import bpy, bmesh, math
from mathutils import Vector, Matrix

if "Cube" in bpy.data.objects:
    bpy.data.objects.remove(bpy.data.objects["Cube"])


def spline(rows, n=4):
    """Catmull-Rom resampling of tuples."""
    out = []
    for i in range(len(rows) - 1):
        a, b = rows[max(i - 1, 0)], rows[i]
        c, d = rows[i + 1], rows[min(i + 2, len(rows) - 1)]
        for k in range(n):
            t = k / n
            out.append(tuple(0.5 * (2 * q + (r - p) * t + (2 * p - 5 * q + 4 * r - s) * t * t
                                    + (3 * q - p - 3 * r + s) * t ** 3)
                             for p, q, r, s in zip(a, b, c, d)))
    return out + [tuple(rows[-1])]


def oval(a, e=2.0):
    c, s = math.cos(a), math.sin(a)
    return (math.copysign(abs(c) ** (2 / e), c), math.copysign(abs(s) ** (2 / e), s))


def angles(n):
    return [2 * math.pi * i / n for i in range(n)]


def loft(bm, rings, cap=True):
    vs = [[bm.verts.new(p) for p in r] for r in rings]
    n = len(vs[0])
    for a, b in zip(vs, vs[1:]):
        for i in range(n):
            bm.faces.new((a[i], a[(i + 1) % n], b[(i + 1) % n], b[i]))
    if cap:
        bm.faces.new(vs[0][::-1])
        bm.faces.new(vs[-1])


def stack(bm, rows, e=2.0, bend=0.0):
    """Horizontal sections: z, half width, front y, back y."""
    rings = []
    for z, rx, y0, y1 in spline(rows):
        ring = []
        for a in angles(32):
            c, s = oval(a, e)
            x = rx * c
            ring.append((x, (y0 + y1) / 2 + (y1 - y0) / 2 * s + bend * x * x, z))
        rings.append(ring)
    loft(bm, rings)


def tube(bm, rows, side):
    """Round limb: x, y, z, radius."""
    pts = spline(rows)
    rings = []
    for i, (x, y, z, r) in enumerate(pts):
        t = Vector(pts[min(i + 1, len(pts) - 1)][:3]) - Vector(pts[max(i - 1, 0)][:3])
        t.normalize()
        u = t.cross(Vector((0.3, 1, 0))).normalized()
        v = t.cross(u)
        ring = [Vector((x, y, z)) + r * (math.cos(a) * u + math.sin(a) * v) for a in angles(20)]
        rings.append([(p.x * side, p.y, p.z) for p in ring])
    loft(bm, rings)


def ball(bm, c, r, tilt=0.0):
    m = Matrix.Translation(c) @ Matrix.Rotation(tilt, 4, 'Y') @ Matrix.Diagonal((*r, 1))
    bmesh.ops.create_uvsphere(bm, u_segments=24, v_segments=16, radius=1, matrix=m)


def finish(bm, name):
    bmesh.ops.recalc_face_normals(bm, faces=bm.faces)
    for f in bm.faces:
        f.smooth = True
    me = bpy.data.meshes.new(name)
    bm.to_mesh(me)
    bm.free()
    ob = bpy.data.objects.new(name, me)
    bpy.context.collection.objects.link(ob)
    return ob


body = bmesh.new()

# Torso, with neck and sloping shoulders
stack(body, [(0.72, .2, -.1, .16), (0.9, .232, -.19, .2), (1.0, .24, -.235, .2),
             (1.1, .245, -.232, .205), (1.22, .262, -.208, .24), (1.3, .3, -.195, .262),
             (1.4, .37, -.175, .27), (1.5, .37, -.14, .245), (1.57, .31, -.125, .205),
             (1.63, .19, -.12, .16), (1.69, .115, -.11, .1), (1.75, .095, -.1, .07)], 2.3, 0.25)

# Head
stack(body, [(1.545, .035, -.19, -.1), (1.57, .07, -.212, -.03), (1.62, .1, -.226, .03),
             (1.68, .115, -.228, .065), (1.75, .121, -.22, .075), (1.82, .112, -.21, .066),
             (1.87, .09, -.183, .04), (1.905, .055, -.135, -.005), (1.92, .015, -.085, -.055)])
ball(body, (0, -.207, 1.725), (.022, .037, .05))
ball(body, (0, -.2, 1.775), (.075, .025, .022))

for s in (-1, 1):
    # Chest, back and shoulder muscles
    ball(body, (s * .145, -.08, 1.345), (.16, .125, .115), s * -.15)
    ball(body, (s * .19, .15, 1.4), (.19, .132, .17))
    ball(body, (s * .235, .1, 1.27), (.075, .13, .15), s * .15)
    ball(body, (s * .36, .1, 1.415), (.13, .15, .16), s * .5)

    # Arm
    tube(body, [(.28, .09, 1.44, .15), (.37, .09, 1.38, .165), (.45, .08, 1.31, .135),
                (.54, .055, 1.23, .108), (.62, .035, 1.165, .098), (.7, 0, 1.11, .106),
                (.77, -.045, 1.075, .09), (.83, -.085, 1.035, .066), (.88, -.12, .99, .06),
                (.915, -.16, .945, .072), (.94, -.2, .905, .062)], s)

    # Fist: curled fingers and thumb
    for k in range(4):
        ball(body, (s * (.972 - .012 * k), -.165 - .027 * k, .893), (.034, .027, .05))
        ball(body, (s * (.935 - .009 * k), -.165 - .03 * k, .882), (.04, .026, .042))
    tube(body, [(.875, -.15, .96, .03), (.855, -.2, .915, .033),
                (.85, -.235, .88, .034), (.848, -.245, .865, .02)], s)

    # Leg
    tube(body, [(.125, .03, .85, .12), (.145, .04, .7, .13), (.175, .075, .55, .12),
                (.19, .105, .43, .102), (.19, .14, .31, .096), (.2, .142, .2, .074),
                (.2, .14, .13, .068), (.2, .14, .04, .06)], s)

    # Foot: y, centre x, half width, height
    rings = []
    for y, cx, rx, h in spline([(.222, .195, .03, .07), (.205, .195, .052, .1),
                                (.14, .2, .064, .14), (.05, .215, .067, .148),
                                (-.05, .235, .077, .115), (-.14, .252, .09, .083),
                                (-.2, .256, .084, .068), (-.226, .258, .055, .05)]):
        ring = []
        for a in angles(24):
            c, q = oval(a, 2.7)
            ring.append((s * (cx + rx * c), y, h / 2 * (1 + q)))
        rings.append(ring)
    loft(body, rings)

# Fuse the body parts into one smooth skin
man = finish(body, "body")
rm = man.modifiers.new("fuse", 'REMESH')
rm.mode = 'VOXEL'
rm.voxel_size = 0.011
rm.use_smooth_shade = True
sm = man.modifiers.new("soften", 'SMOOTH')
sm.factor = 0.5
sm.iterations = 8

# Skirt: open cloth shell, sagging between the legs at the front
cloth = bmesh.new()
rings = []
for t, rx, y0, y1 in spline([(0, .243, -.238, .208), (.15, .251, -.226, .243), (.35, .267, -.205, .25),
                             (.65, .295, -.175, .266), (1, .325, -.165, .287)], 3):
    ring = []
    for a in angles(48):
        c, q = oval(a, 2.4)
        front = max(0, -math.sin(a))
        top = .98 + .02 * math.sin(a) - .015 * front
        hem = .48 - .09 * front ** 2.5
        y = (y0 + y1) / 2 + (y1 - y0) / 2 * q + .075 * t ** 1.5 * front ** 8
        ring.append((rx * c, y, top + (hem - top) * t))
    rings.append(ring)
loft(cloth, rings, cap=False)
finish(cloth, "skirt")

--- Prompt ---
Using the material above, please reproduce each line exactly.

--- Solution to this exercise ---
import bpy, bmesh, math
from mathutils import Vector, Matrix

if "Cube" in bpy.data.objects:
    bpy.data.objects.remove(bpy.data.objects["Cube"])


def spline(rows, n=4):
    """Catmull-Rom resampling of tuples."""
    out = []
    for i in range(len(rows) - 1):
        a, b = rows[max(i - 1, 0)], rows[i]
        c, d = rows[i + 1], rows[min(i + 2, len(rows) - 1)]
        for k in range(n):
            t = k / n
            out.append(tuple(0.5 * (2 * q + (r - p) * t + (2 * p - 5 * q + 4 * r - s) * t * t
                                    + (3 * q - p - 3 * r + s) * t ** 3)
                             for p, q, r, s in zip(a, b, c, d)))
    return out + [tuple(rows[-1])]


def oval(a, e=2.0):
    c, s = math.cos(a), math.sin(a)
    return (math.copysign(abs(c) ** (2 / e), c), math.copysign(abs(s) ** (2 / e), s))


def angles(n):
    return [2 * math.pi * i / n for i in range(n)]


def loft(bm, rings, cap=True):
    vs = [[bm.verts.new(p) for p in r] for r in rings]
    n = len(vs[0])
    for a, b in zip(vs, vs[1:]):
        for i in range(n):
            bm.faces.new((a[i], a[(i + 1) % n], b[(i + 1) % n], b[i]))
    if cap:
        bm.faces.new(vs[0][::-1])
        bm.faces.new(vs[-1])


def stack(bm, rows, e=2.0, bend=0.0):
    """Horizontal sections: z, half width, front y, back y."""
    rings = []
    for z, rx, y0, y1 in spline(rows):
        ring = []
        for a in angles(32):
            c, s = oval(a, e)
            x = rx * c
            ring.append((x, (y0 + y1) / 2 + (y1 - y0) / 2 * s + bend * x * x, z))
        rings.append(ring)
    loft(bm, rings)


def tube(bm, rows, side):
    """Round limb: x, y, z, radius."""
    pts = spline(rows)
    rings = []
    for i, (x, y, z, r) in enumerate(pts):
        t = Vector(pts[min(i + 1, len(pts) - 1)][:3]) - Vector(pts[max(i - 1, 0)][:3])
        t.normalize()
        u = t.cross(Vector((0.3, 1, 0))).normalized()
        v = t.cross(u)
        ring = [Vector((x, y, z)) + r * (math.cos(a) * u + math.sin(a) * v) for a in angles(20)]
        rings.append([(p.x * side, p.y, p.z) for p in ring])
    loft(bm, rings)


def ball(bm, c, r, tilt=0.0):
    m = Matrix.Translation(c) @ Matrix.Rotation(tilt, 4, 'Y') @ Matrix.Diagonal((*r, 1))
    bmesh.ops.create_uvsphere(bm, u_segments=24, v_segments=16, radius=1, matrix=m)


def finish(bm, name):
    bmesh.ops.recalc_face_normals(bm, faces=bm.faces)
    for f in bm.faces:
        f.smooth = True
    me = bpy.data.meshes.new(name)
    bm.to_mesh(me)
    bm.free()
    ob = bpy.data.objects.new(name, me)
    bpy.context.collection.objects.link(ob)
    return ob


body = bmesh.new()

# Torso, with neck and sloping shoulders
stack(body, [(0.72, .2, -.1, .16), (0.9, .232, -.19, .2), (1.0, .24, -.235, .2),
             (1.1, .245, -.232, .205), (1.22, .262, -.208, .24), (1.3, .3, -.195, .262),
             (1.4, .37, -.175, .27), (1.5, .37, -.14, .245), (1.57, .31, -.125, .205),
             (1.63, .19, -.12, .16), (1.69, .115, -.11, .1), (1.75, .095, -.1, .07)], 2.3, 0.25)

# Head
stack(body, [(1.545, .035, -.19, -.1), (1.57, .07, -.212, -.03), (1.62, .1, -.226, .03),
             (1.68, .115, -.228, .065), (1.75, .121, -.22, .075), (1.82, .112, -.21, .066),
             (1.87, .09, -.183, .04), (1.905, .055, -.135, -.005), (1.92, .015, -.085, -.055)])
ball(body, (0, -.207, 1.725), (.022, .037, .05))
ball(body, (0, -.2, 1.775), (.075, .025, .022))

for s in (-1, 1):
    # Chest, back and shoulder muscles
    ball(body, (s * .145, -.08, 1.345), (.16, .125, .115), s * -.15)
    ball(body, (s * .19, .15, 1.4), (.19, .132, .17))
    ball(body, (s * .235, .1, 1.27), (.075, .13, .15), s * .15)
    ball(body, (s * .36, .1, 1.415), (.13, .15, .16), s * .5)

    # Arm
    tube(body, [(.28, .09, 1.44, .15), (.37, .09, 1.38, .165), (.45, .08, 1.31, .135),
                (.54, .055, 1.23, .108), (.62, .035, 1.165, .098), (.7, 0, 1.11, .106),
                (.77, -.045, 1.075, .09), (.83, -.085, 1.035, .066), (.88, -.12, .99, .06),
                (.915, -.16, .945, .072), (.94, -.2, .905, .062)], s)

    # Fist: curled fingers and thumb
    for k in range(4):
        ball(body, (s * (.972 - .012 * k), -.165 - .027 * k, .893), (.034, .027, .05))
        ball(body, (s * (.935 - .009 * k), -.165 - .03 * k, .882), (.04, .026, .042))
    tube(body, [(.875, -.15, .96, .03), (.855, -.2, .915, .033),
                (.85, -.235, .88, .034), (.848, -.245, .865, .02)], s)

    # Leg
    tube(body, [(.125, .03, .85, .12), (.145, .04, .7, .13), (.175, .075, .55, .12),
                (.19, .105, .43, .102), (.19, .14, .31, .096), (.2, .142, .2, .074),
                (.2, .14, .13, .068), (.2, .14, .04, .06)], s)

    # Foot: y, centre x, half width, height
    rings = []
    for y, cx, rx, h in spline([(.222, .195, .03, .07), (.205, .195, .052, .1),
                                (.14, .2, .064, .14), (.05, .215, .067, .148),
                                (-.05, .235, .077, .115), (-.14, .252, .09, .083),
                                (-.2, .256, .084, .068), (-.226, .258, .055, .05)]):
        ring = []
        for a in angles(24):
            c, q = oval(a, 2.7)
            ring.append((s * (cx + rx * c), y, h / 2 * (1 + q)))
        rings.append(ring)
    loft(body, rings)

# Fuse the body parts into one smooth skin
man = finish(body, "body")
rm = man.modifiers.new("fuse", 'REMESH')
rm.mode = 'VOXEL'
rm.voxel_size = 0.011
rm.use_smooth_shade = True
sm = man.modifiers.new("soften", 'SMOOTH')
sm.factor = 0.5
sm.iterations = 8

# Skirt: open cloth shell, sagging between the legs at the front
cloth = bmesh.new()
rings = []
for t, rx, y0, y1 in spline([(0, .243, -.238, .208), (.15, .251, -.226, .243), (.35, .267, -.205, .25),
                             (.65, .295, -.175, .266), (1, .325, -.165, .287)], 3):
    ring = []
    for a in angles(48):
        c, q = oval(a, 2.4)
        front = max(0, -math.sin(a))
        top = .98 + .02 * math.sin(a) - .015 * front
        hem = .48 - .09 * front ** 2.5
        y = (y0 + y1) / 2 + (y1 - y0) / 2 * q + .075 * t ** 1.5 * front ** 8
        ring.append((rx * c, y, top + (hem - top) * t))
    rings.append(ring)
loft(cloth, rings, cap=False)
finish(cloth, "skirt")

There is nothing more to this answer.